Life cycle assessment of biodiesel fuel production using the catalytic cracking and hydrogenation method

Yano, J.; Aoki, T.; Nakamura, K.; Yamada, K.; Sakai, S. (2014) Presented at Proceedings Venice 2014, Fifth International Symposium on Energy from Biomass and Waste, Venice, Italy, November 19, 2014

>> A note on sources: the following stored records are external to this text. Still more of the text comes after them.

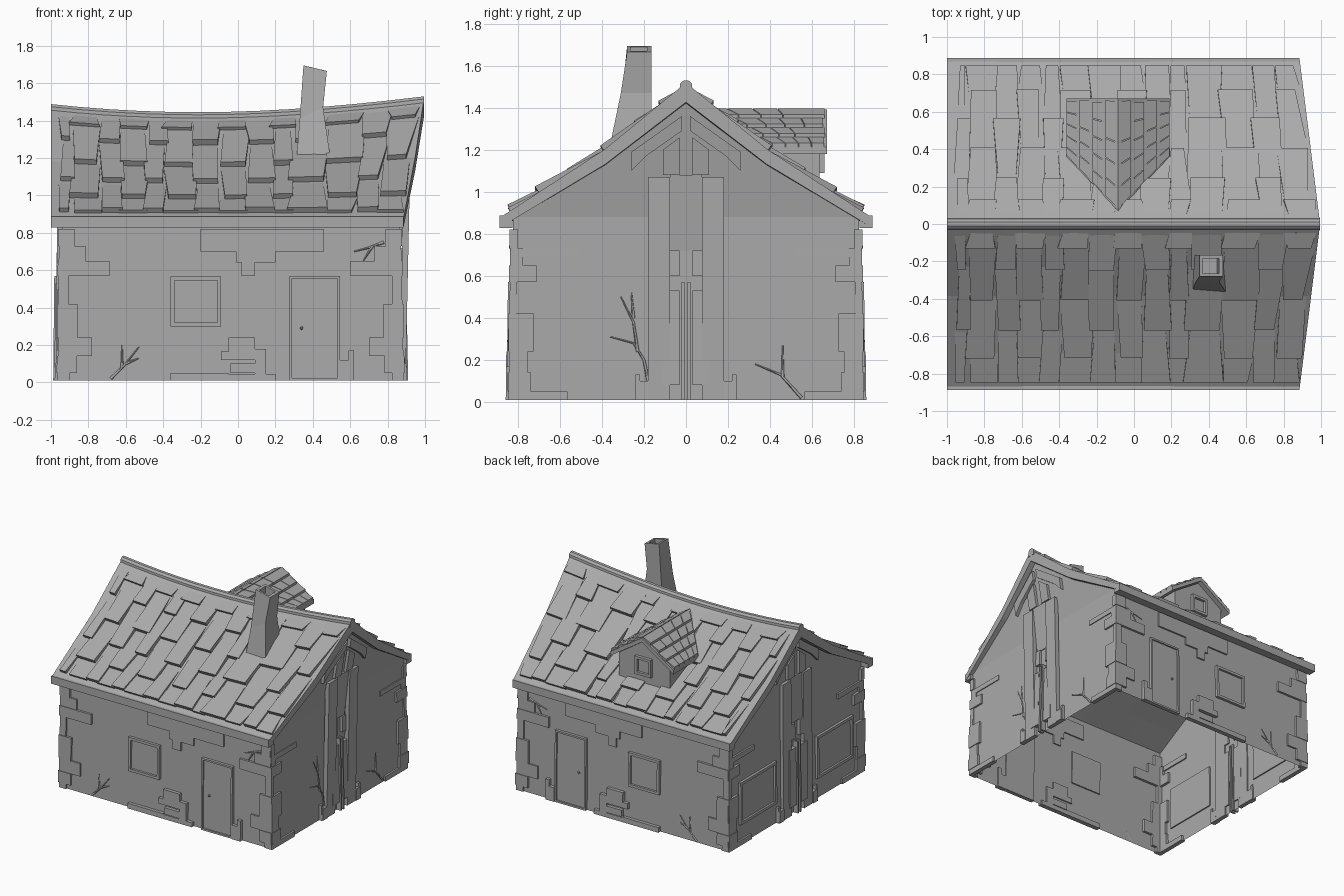
import bpy, bmesh, random
from mathutils import Vector

random.seed(4)
if "Cube" in bpy.data.objects:
    bpy.data.objects.remove(bpy.data.objects["Cube"])

grey = bpy.data.materials.new("plain_grey")
grey.use_nodes = True
GREY = (0.4, 0.4, 0.4, 1)
grey.diffuse_color = GREY
grey.node_tree.nodes["Principled BSDF"].inputs["Base Color"].default_value = GREY


def finish(name, bm):
    bmesh.ops.recalc_face_normals(bm, faces=bm.faces)
    mesh = bpy.data.meshes.new(name)
    bm.to_mesh(mesh)
    bm.free()
    mesh.materials.append(grey)
    obj = bpy.data.objects.new(name, mesh)
    bpy.context.collection.objects.link(obj)


def loft(bm, rings):
    """Join rings of points with quads and close both ends."""
    vs = [[bm.verts.new(p) for p in ring] for ring in rings]
    n = len(vs[0])
    for a, b in zip(vs, vs[1:]):
        for i in range(n):
            bm.faces.new((a[i], a[(i + 1) % n], b[(i + 1) % n], b[i]))
    bm.faces.new(vs[0])
    bm.faces.new(vs[-1])


def prism(bm, pts, place, d0, d1):
    loft(bm, [[place(u, z, d) for u, z in pts] for d in (d0, d1)])


def rect(u0, u1, z0, z1):
    return [(u0, z0), (u1, z0), (u1, z1), (u0, z1)]


def plates(name, rects, place, depth):
    bm = bmesh.new()
    for r in rects:
        prism(bm, rect(*r), place, -0.01, depth)
    finish(name, bm)


def frame(name, u0, u1, z0, z1, b, place, depth):
    plates(name, [(u0, u1, z0, z0 + b), (u0, u1, z1 - b, z1),
                  (u0, u0 + b, z0 + b, z1 - b), (u1 - b, u1, z0 + b, z1 - b)], place, depth)


# Wall surfaces: (along, height, outward) to space
def long_wall(side):
    return lambda u, z, d: Vector((u, side * (0.832 - 0.012 * z + d), z))


def right_gable(u, z, d):
    x = 0.872 - 0.02 * z if z < 0.83 else 0.855 + 0.165 * (z - 0.83)
    return Vector((x + d, u, z))


def left_gable(u, z, d):
    return Vector((-(0.95 - 0.01 * min(z, 0.83)) - d, u, z))


# Sagging, leaning roof surface
EAVE, END = 0.885, 0.885


def roof(x, y, lift=0.0):
    a = abs(y)
    z = 1.42 - 0.727 * a if a < 0.385 else 1.14 - 0.56 * (a - 0.385)
    s = 1 - a / EAVE
    z += s * (0.03 * x + 0.07 * x * x)
    return Vector((x + 0.11 * s * max(0, x / END) ** 2, y, z + lift))


# Roof deck, thicker toward the ridge
bm = bmesh.new()
ys = [EAVE, 0.64, 0.385, 0.19, 0, -0.19, -0.385, -0.64, -EAVE]
rings = []
for i in range(15):
    x = -1 + i * (1 + END) / 14
    rings.append([roof(x, y, 0.018) for y in ys]
                 + [roof(x, y, -0.03 - 0.045 * (1 - abs(y) / EAVE)) for y in reversed(ys)])
loft(bm, rings)
finish("roof_deck", bm)

# Square eave boards
bm = bmesh.new()
for side in (-1, 1):
    loft(bm, [[Vector((x, side * y, z)) for y, z in rect(.825, .888, .828, .888)] for x in (-1, END)])
finish("eave_boards", bm)

# Ridge cap
bm = bmesh.new()
cap = [(-0.032, -0.03), (-0.028, 0.014), (-0.012, 0.028), (0.012, 0.028), (0.028, 0.014), (0.032, -0.03)]
rings = []
for i in range(13):
    top = roof(-1 + i * (1 + END) / 12, 0)
    rings.append([top + Vector((0, y, z)) for y, z in cap])
loft(bm, rings)
finish("ridge_cap", bm)

# Staggered shingles, lifted square to the slope at their lower edge
columns = [-.945, -.89, -.74, -.62, -.49, -.39, -.23, -.09, .05, .18, .28, .46, .62, .74, .86]
even_rows = [(.825, .55), (.545, .22), (.225, .05)]
odd_rows = [(.83, .67), (.695, .38), (.385, .1), (.115, .04)]
bm = bmesh.new()
for side in (-1, 1):
    for c, (x0, x1) in enumerate(zip(columns, columns[1:])):
        for r, (low, high) in enumerate(odd_rows if c % 2 else even_rows):
            j = [random.uniform(-0.02, 0.02) for _ in range(4)]
            up = 0.034 if c % 2 and r in (0, 3) else random.uniform(0.042, 0.05)
            corners = [(x0 + j[0], low, up), (x1 + j[1], low, up),
                       (x1 + j[2], high, 0.014), (x0 + j[3], high, 0.014)]
            loft(bm, [[roof(x, side * y, 0.005) for x, y, h in corners],
                      [roof(x, side * y, 0.87 * h) + Vector((0, side * 0.5 * h, 0)) for x, y, h in corners]])
finish("shingles", bm)

# Open-bottomed wall shell
bm = bmesh.new()
heights = [0.822, 0.64, 0.385, 0, -0.385, -0.64, -0.822]


def gable_ring(x_top, place):
    low = [place(y, 0.01, 0) for y in (-0.832, 0.832)]
    up = [place(y, roof(x_top, y).z - 0.02, 0) for y in heights]
    return [bm.verts.new(p) for p in low + up]


left = gable_ring(-0.94, left_gable)
right = gable_ring(0.87, right_gable)
for ring in (left, right):
    bm.faces.new((ring[0], ring[1], ring[2], ring[8]))
    bm.faces.new(ring[2:])
for a, b in ((1, 2), (0, 8)):
    bm.faces.new((left[a], left[b], right[b], right[a]))
finish("walls", bm)

# Long walls: door, window and loose stonework on both sides
eave_patch = [(-.2, .46, .7, .82), (-.01, .2, .64, .7), (.02, .09, .57, .64)]
stones = [(-.36, -.05, .01, .05), (-.09, .2, .01, .045), (-.04, .09, .05, .1), (-.09, .11, .12, .165),
          (-.05, .09, .165, .24), (.09, .15, .045, .18), (.545, .59, .01, .12), (.59, .62, .01, .17)]
for side, label in ((-1, "front"), (1, "back")):
    wall = long_wall(side)
    frame(label + "_window_frame", -.36, -.09, .3, .565, .02, wall, .022)
    plates(label + "_window_pane", [(-.34, -.11, .32, .545)], wall, .005)
    frame(label + "_door_frame", .275, .545, .01, .57, .014, wall, .022)
    plates(label + "_door", [(.289, .531, .015, .556)], wall, .01)
    plates(label + "_eave_patch", eave_patch, wall, .014)
    plates(label + "_stones", stones, wall, .026)
    bm = bmesh.new()
    bmesh.ops.create_icosphere(bm, subdivisions=1, radius=.01)
    bmesh.ops.translate(bm, verts=bm.verts, vec=wall(.34, .29, .015))
    finish(label + "_door_knob", bm)

# Corner stones: bottom, top, reach along long wall, reach along gable
quoins = [(.01, .05, .06, .28), (.05, .14, .1, .11), (.14, .24, .18, .09), (.24, .42, .1, .12),
          (.42, .57, .05, .03), (.57, .65, .27, .13), (.65, .73, .14, .06), (.73, .82, .08, .04)]
for gable, end, name in ((left_gable, -1, "left"), (right_gable, 1, "right")):
    for side in (-1, 1):
        wall = long_wall(side)
        bm = bmesh.new()
        for i, (z0, z1, reach, turn) in enumerate(quoins):
            out = .018 if i % 2 else .013
            x = gable(0, (z0 + z1) / 2, 0.012).x
            prism(bm, rect(x - end * reach, x, z0, z1), wall, -.02, out)
            y = wall(0, z0, out - 0.002).y
            prism(bm, rect(y - side * turn, y, z0, z1), gable, -.02, out + .002)
        prism(bm, rect(side * .52, side * .78, .69, .73), gable, -.01, .014)
        finish(name + ("_front" if side < 0 else "_back") + "_corner_stones", bm)

    # Gable timbers, mirrored about the middle
    bm = bmesh.new()
    for s in (-1, 1):
        for y0, y1, z0, z1, d in ((.075, .18, .01, 1.07, .024), (.03, .11, .08, .53, .032),
                                  (.008, .022, .01, .57, .038), (.18, .235, .01, .1, .03),
                                  (.22, .24, .01, .13, .024), (.03, .075, .6, .72, .026)):
            prism(bm, rect(s * y0, s * y1, z0, z1), gable, -.01, d)
        prism(bm, [(s * .03, 1.08), (s * .11, 1.08), (s * .11, 1.2), (s * .03, 1.26)], gable, -.01, .022)
        prism(bm, [(s * .26, 1.1), (s * .26, 1.19), (s * .02, 1.36), (s * .02, 1.29), (s * .19, 1.17)],
              gable, -.01, .026)
    prism(bm, rect(-.075, .075, .72, 1.08), gable, -.01, .014)
    finish(name + "_gable_timbers", bm)

# Two wide windows in the left gable
for s, label in ((-1, "front"), (1, "back")):
    y0, y1 = sorted((s * .25, s * .7))
    frame("left_gable_window_" + label, y0, y1, .17, .5, .022, left_gable, .02)
    plates("left_gable_pane_" + label, [(y0 + .022, y1 - .022, .192, .478)], left_gable, .005)


# Bare creeping branches
def branches(name, paths, place):
    data = bpy.data.curves.new(name, "CURVE")
    data.dimensions = "3D"
    data.bevel_depth = .008
    data.bevel_resolution = 0
    for path in paths:
        sp = data.splines.new("POLY")
        sp.points.add(len(path) - 1)
        for i, (u, z) in enumerate(path):
            sp.points[i].co = (*place(u, z, .005), 1)
            sp.points[i].radius = 1 - .65 * i / (len(path) - 1)
    data.materials.append(grey)
    bpy.context.collection.objects.link(bpy.data.objects.new(name, data))


branches("gable_branch_front", [[(-.18, .1), (-.2, .2), (-.25, .28), (-.36, .31)],
                                [(-.23, .24), (-.25, .38), (-.31, .5)], [(-.25, .4), (-.26, .52)]], right_gable)
branches("gable_branch_back", [[(.55, .02), (.45, .13), (.33, .18)], [(.46, .12), (.46, .27)]], right_gable)
for side, label in ((-1, "front"), (1, "back")):
    branches(label + "_branch", [[(-.68, .02), (-.6, .1), (-.53, .19)], [(-.62, .08), (-.62, .2)],
                                 [(-.6, .1), (-.53, .13)], [(.78, .75), (.7, .72), (.62, .7)],
                                 [(.72, .73), (.67, .65)]], long_wall(side))

# Leaning hollow chimney
bm = bmesh.new()


def chimney_ring(x0, x1, y0, y1, z0, z1):
    return [(x0, y0, z0), (x1, y0, z1), (x1, y1, z1), (x0, y1, z0)]


loft(bm, [chimney_ring(.31, .49, -.36, -.165, 1.16, 1.23), chimney_ring(.33, .455, -.31, -.165, 1.41, 1.47),
          chimney_ring(.35, .475, -.28, -.165, 1.695, 1.665), chimney_ring(.37, .455, -.265, -.185, 1.69, 1.67),
          chimney_ring(.36, .445, -.265, -.185, 1.56, 1.55)])
finish("chimney", bm)


# Dormer on the back slope
MID = -.085


def dormer(u, z, d):
    return Vector((MID + u, .635 + d, z))


bm = bmesh.new()
prism(bm, [(-.22, 1.0), (.22, 1.0), (.22, 1.21), (0, 1.355), (-.22, 1.21)], dormer, -.32, 0)
finish("dormer_walls", bm)
frame("dormer_window_frame", -.07, .07, 1.09, 1.23, .02, dormer, .025)
plates("dormer_window_pane", [(-.05, .05, 1.11, 1.21)], dormer, .005)


def slope(s, u, v, lift):
    p = Vector((MID + s * .275 * u, .67, 1.39 - .18 * u + lift))
    p.y += (.07 + .29 * u - .67) * v
    return p


bm, tiles = bmesh.new(), bmesh.new()
for s in (-1, 1):
    quad = [(0, 0), (1, 0), (1, 1), (0, 1)]
    loft(bm, [[slope(s, u, v, h) for u, v in quad] for h in (-.03, .003)])
    for r in range(4):
        for c in range(5):
            u0, u1 = r / 4 + .01, (r + 1) / 4
            v0 = max(.02, c / 5 + (.04 if r % 2 else 0))
            v1 = min(.98, v0 + .19)
            loft(tiles, [[slope(s, u, v, h) for u, v, h in ((u0, v0, a), (u1, v0, b), (u1, v1, b), (u0, v1, a))]
                         for a, b in ((0, 0), (.008, .022))])
finish("dormer_roof", bm)
finish("dormer_shingles", tiles)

The purpose of this study was to clarify the reduction effects of hydrogenated-type biodiesel fuel (BDF), produced by the catalytic cracking and hydrogenation method, on environmental impacts as compared with those of fossil-derived diesel fuel and fatty acid methyl esters (FAME)-type BDF. A life cycle assessment was conducted to evaluate a number of environmental impacts: fossil fuel consumption, global warming, urban area air pollution, and acidification. Characterization and integration factors identified by LIME 2 were used for the calculations. Two functions, "treatment of waste cooking oil" and "running diesel vehicle for household waste collection," were established as functional units. The integration results indicated that the scenario reflecting the current situation in Japan showed the most significant environmental impacts, while the scenario that introduced Hydrogenated biodiesel (HBD) was the most optimal from an environmental standpoint. A shift from FAME-type BDF to HBD in the future would be effective in reducing environmental impacts.